Mr. Chair, we are troubled by Russia’s ongoing repression in occupied Crimea, including reports that the Russian government is pressuring YouTube to take down a video produced by a Ukrainian human rights group that highlights the case of imprisoned Crimean Tatar human rights activist Emir-Usein Kuku. Mr. Kuku faces up to twenty-five years in prison on baseless terrorism charges in retaliation for his civic activism in opposition to the occupation. We call on Russia to end its occupation, to cease its efforts to censor information about its shameful abuses in Crimea, and to immediately release Kuku, his five co-defendants, and all of the approximately 70 other Ukrainians it has wrongfully imprisoned for their dissent.
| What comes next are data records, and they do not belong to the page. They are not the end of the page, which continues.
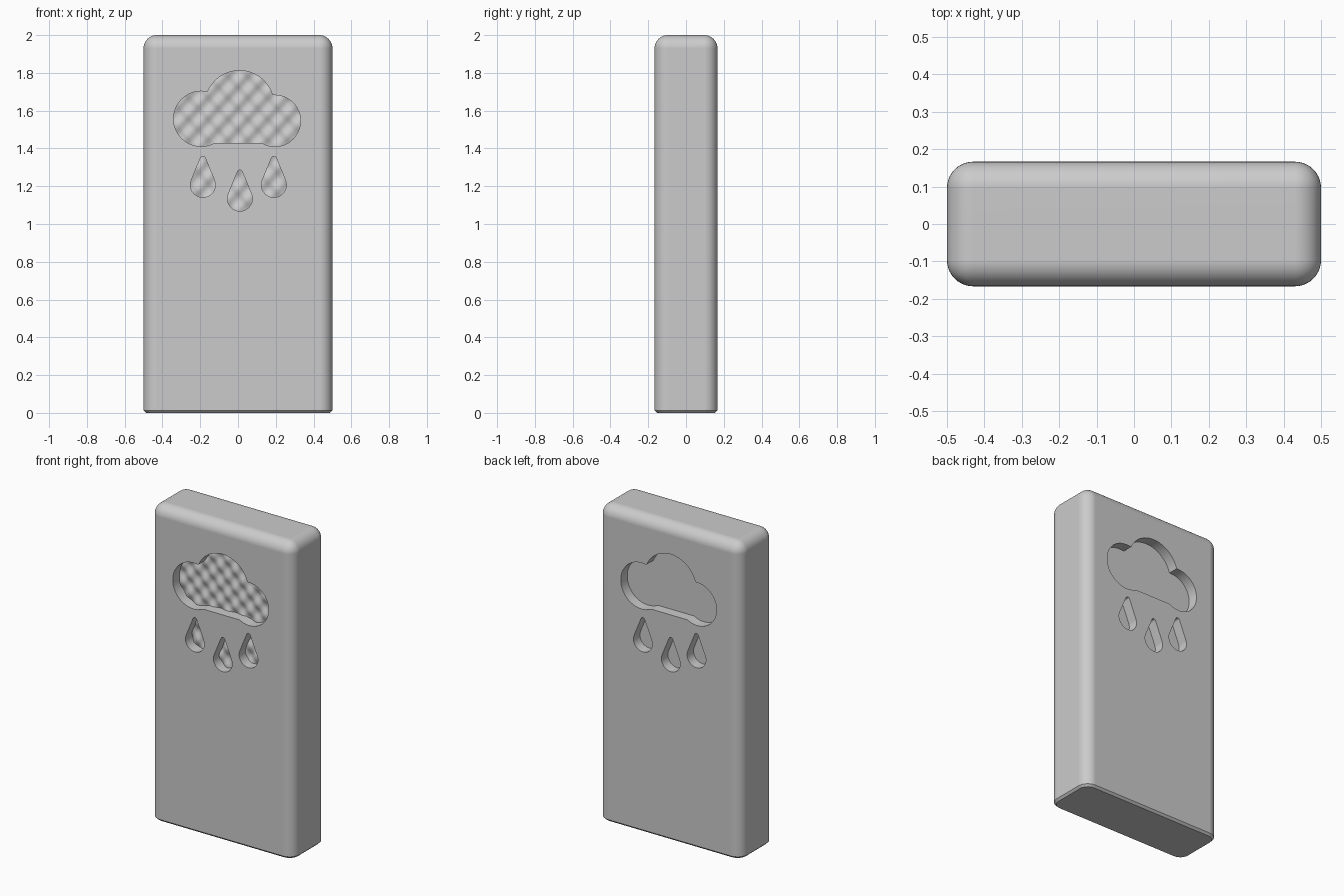
import bpy, bmesh
from math import sin, cos, pi, sqrt, asin
from mathutils import Vector

if "Cube" in bpy.data.objects:
    bpy.data.objects.remove(bpy.data.objects["Cube"], do_unlink=True)

WIDTH, DEPTH, HEIGHT = 1.0, 0.333, 2.0
FRONT = -DEPTH / 2
RECESS = 0.065      # depth of the sunken pictures
BED = 0.03          # extra depth holding the rippled floor

grey = bpy.data.materials.new("warm_grey")
grey.use_nodes = True
colour = (0.6, 0.6, 0.6, 1)
grey.diffuse_color = colour
grey.node_tree.nodes["Principled BSDF"].inputs["Base Color"].default_value = colour


def make_object(name, bm):
    bmesh.ops.recalc_face_normals(bm, faces=bm.faces)
    mesh = bpy.data.meshes.new(name)
    bm.to_mesh(mesh)
    bm.free()
    mesh.materials.append(grey)
    obj = bpy.data.objects.new(name, mesh)
    bpy.context.collection.objects.link(obj)
    return obj


def activate(obj):
    bpy.ops.object.select_all(action='DESELECT')
    obj.select_set(True)
    bpy.context.view_layer.objects.active = obj


def boolean(obj, cutter, operation):
    mod = obj.modifiers.new(operation.lower(), 'BOOLEAN')
    mod.object, mod.operation, mod.solver = cutter, operation, 'EXACT'
    activate(obj)
    bpy.ops.object.modifier_apply(modifier=mod.name)


def cloud_outline(steps=180):
    # Outer edge of three round lobes and a flat base, swept around a centre
    centre = Vector((0, 1.56))
    lobes = [(-0.195, 1.557, 0.146), (0.008, 1.63, 0.182), (0.195, 1.546, 0.136)]
    points = []
    for i in range(steps):
        d = Vector((cos(2 * pi * i / steps), sin(2 * pi * i / steps)))
        reach = 0
        for x, z, r in lobes:
            c = Vector((x, z)) - centre
            along = c.dot(d)
            gap = r * r - c.length_squared + along * along
            if gap > 0:
                reach = max(reach, along + sqrt(gap))
        if d.y < 0 and abs(d.x / d.y) < 1.3:
            reach = max(reach, (1.428 - centre.y) / d.y)
        points.append(centre + d * reach)
    return points


def drop_outline(x, tip, steps=20):
    # Large round bottom joined by straight sides to a small rounded tip
    big, small = 0.066, 0.014
    low, high = tip - 0.151, tip - small
    a = asin((big - small) / (high - low))
    points = []
    for z, r, start, sweep in ((high, small, a, pi - 2 * a), (low, big, pi - a, pi + 2 * a)):
        for i in range(steps + 1):
            t = start + sweep * i / steps
            points.append(Vector((x + r * cos(t), z + r * sin(t))))
    return points


OUTLINES = [cloud_outline()] + [drop_outline(x, tip) for x, tip in
                                ((-0.186, 1.358), (0.01, 1.285), (0.19, 1.358))]


def picture_cutter(name, depth):
    bm = bmesh.new()
    for outline in OUTLINES:
        face = bm.faces.new([bm.verts.new((p.x, FRONT - 0.1, p.y)) for p in outline])
        grown = bmesh.ops.extrude_face_region(bm, geom=[face])["geom"]
        for v in grown:
            if isinstance(v, bmesh.types.BMVert):
                v.co.y = FRONT + depth
    obj = make_object(name, bm)
    obj.hide_render = True
    return obj


# Block: rounded sides and top, small chamfer underneath
bm = bmesh.new()
bmesh.ops.create_cube(bm, size=1)
for v in bm.verts:
    v.co = Vector((v.co.x * WIDTH, v.co.y * DEPTH, (v.co.z + 0.5) * HEIGHT))
upper = [e for e in bm.edges if max(v.co.z for v in e.verts) > 1]
bmesh.ops.bevel(bm, geom=upper, offset=0.07, segments=10, profile=0.5, affect='EDGES')
lower = [e for e in bm.edges if max(v.co.z for v in e.verts) < 0.001]
bmesh.ops.bevel(bm, geom=lower, offset=0.013, segments=1, affect='EDGES')
block = make_object("block", bm)

# Sunken cloud and drops on the front and, turned around, on the back
front_cutter = picture_cutter("front_cutter", RECESS + BED)
back_cutter = picture_cutter("back_cutter", RECESS)
back_cutter.rotation_euler.z = pi
bpy.context.view_layer.update()
boolean(block, front_cutter, 'DIFFERENCE')
boolean(block, back_cutter, 'DIFFERENCE')

# Rippled floor filling the bottom of the front recess
bm = bmesh.new()
bmesh.ops.create_grid(bm, x_segments=100, y_segments=130, size=0.5)
floor_y = FRONT + RECESS
for v in bm.verts:
    x, z = v.co.x * 0.76, 1.44 + v.co.y * 0.86
    ripple = 0.008 * cos(2 * pi * x / 0.105) * cos(2 * pi * z / 0.113)
    v.co = Vector((x, floor_y + ripple, z))
grown = bmesh.ops.extrude_face_region(bm, geom=bm.faces[:])["geom"]
for v in grown:
    if isinstance(v, bmesh.types.BMVert):
        v.co.y = FRONT + RECESS + BED + 0.05
rippled_floor = make_object("rippled_floor", bm)
boolean(rippled_floor, front_cutter, 'INTERSECT')

for cutter in (front_cutter, back_cutter):
    bpy.data.objects.remove(cutter, do_unlink=True)

for obj in (block, rippled_floor):
    activate(obj)
    bpy.ops.object.shade_smooth_by_angle(angle=pi / 6)
activate(block)
weighted = block.modifiers.new("even_shading", 'WEIGHTED_NORMAL')
weighted.keep_sharp = True
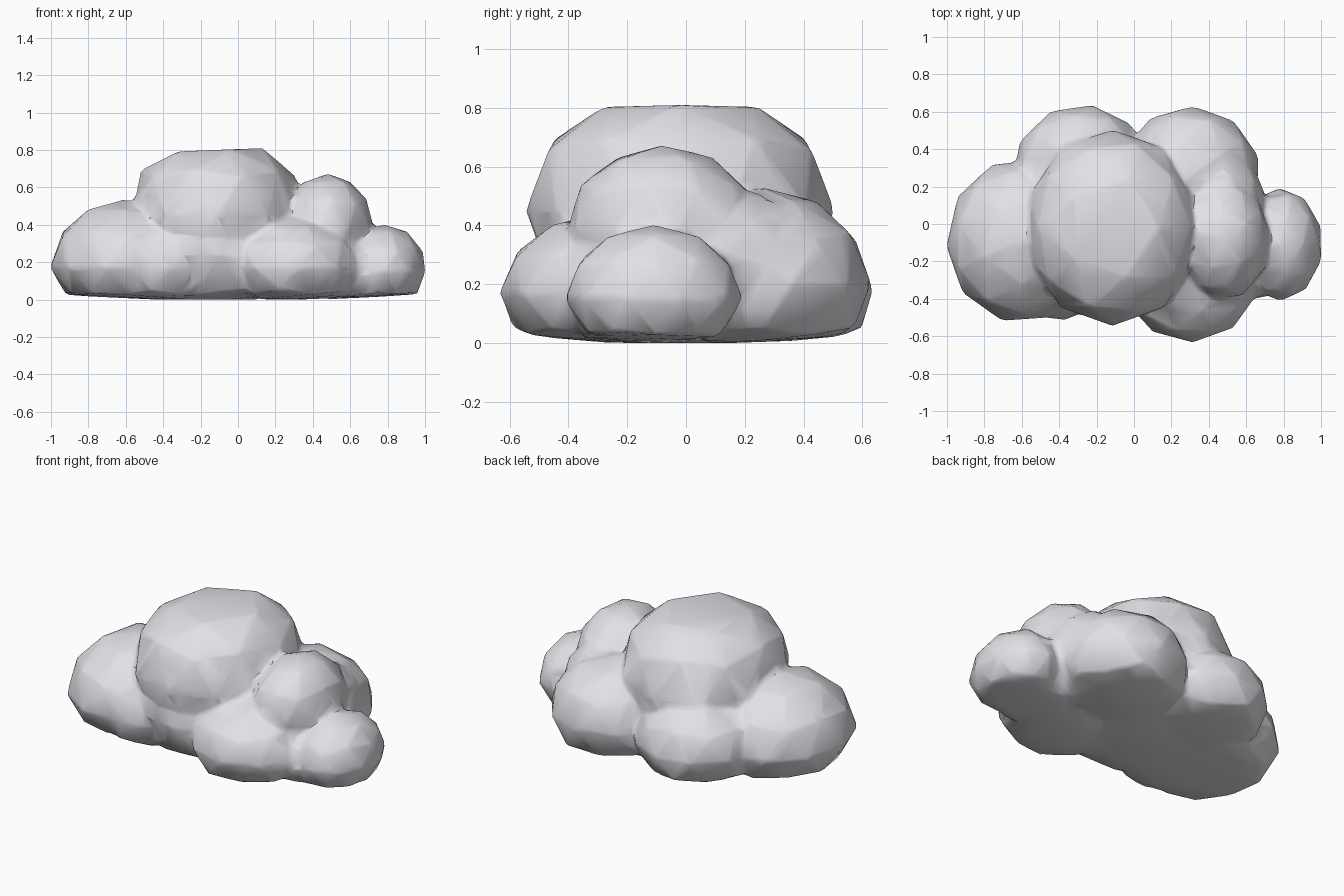
import bpy
import bmesh
from mathutils import Matrix, Vector

if "Cube" in bpy.data.objects:
    bpy.data.objects.remove(bpy.data.objects["Cube"])

# Cloud colour
grey = bpy.data.materials.new("cloud_grey")
grey.use_nodes = True
tone = (0.8, 0.8, 0.85, 1)
grey.diffuse_color = tone
grey.node_tree.nodes["Principled BSDF"].inputs["Base Color"].default_value = tone

# Puffs: centre, radii, turn
puffs = [
    ((-0.115, -0.02, 0.45), (0.46, 0.51, 0.45), 0),       # crown
    ((-0.61, -0.09, 0.17), (0.385, 0.43, 0.355), 1.01),   # right end
    ((-0.42, -0.22, 0.17), (0.34, 0.29, 0.27), 1.4),      # right front fill
    ((-0.28, 0.28, 0.18), (0.36, 0.35, 0.29), 2.35),      # right back
    ((0.30, 0.26, 0.20), (0.37, 0.36, 0.32), 3.11),       # left back
    ((0.30, -0.28, 0.17), (0.36, 0.345, 0.265), 3.81),    # left front
    ((0.48, -0.08, 0.39), (0.24, 0.32, 0.275), 4.2),      # left shoulder
    ((0.45, 0.09, 0.27), (0.25, 0.33, 0.27), 4.9),        # left core
    ((0.60, -0.14, 0.13), (0.27, 0.27, 0.22), 5.6),       # left fill
    ((0.78, -0.11, 0.15), (0.225, 0.295, 0.245), 6.3),    # left end
    ((-0.13, -0.06, 0.24), (0.46, 0.46, 0.40), 0.7),      # core
]

bm = bmesh.new()
for centre, radii, turn in puffs:
    place = (Matrix.Translation(centre) @ Matrix.Diagonal((*radii, 1))
             @ Matrix.Rotation(turn, 4, 'Z'))
    ball = bmesh.ops.create_icosphere(bm, subdivisions=2, radius=1.03, matrix=place)
    # Flattened crown, drawn-in underside and slightly bowed base
    for v in ball["verts"]:
        v.co.z = min(v.co.z, 0.805 + 0.04 * v.co.x)
        if v.co.z < 0.04:
            mid = Vector((centre[0], centre[1], v.co.z))
            v.co = mid.lerp(v.co, 0.9)
        spread = (v.co.x / 0.95) ** 2 + (v.co.y / 0.58) ** 2
        v.co.z = max(v.co.z, 0.035 * max(0, spread - 0.2))
mesh = bpy.data.meshes.new("cloud")
bm.to_mesh(mesh)
bm.free()
cloud = bpy.data.objects.new("cloud", mesh)
bpy.context.collection.objects.link(cloud)
bpy.context.view_layer.objects.active = cloud
cloud.select_set(True)

# Fuse the puffs, soften the seams and reduce to broad facets
fuse = cloud.modifiers.new("fuse", 'REMESH')
fuse.mode = 'VOXEL'
fuse.voxel_size = 0.018
soften = cloud.modifiers.new("soften", 'SMOOTH')
soften.factor = 0.5
soften.iterations = 3
reduce = cloud.modifiers.new("reduce", 'DECIMATE')
reduce.ratio = 0.04
for name in [m.name for m in cloud.modifiers]:
    bpy.ops.object.modifier_apply(modifier=name)

mesh.materials.clear()
mesh.materials.append(grey)
bpy.ops.object.shade_smooth_by_angle(angle=0.75)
The United States fully supports Ukraine’s sovereignty, independence, and territorial integrity within its internationally recognized borders, including its territorial waters. We do not, nor will we ever, recognize Russia’s purported annexation of Crimea. We join our European and other partners in affirming that our Minsk-related sanctions against Russia will remain in place until Russia fully implements its Minsk commitments. The separate, Crimea-related sanctions will remain in place until Russia returns full control of the peninsula to Ukraine.

Thank you, Mr. Chair.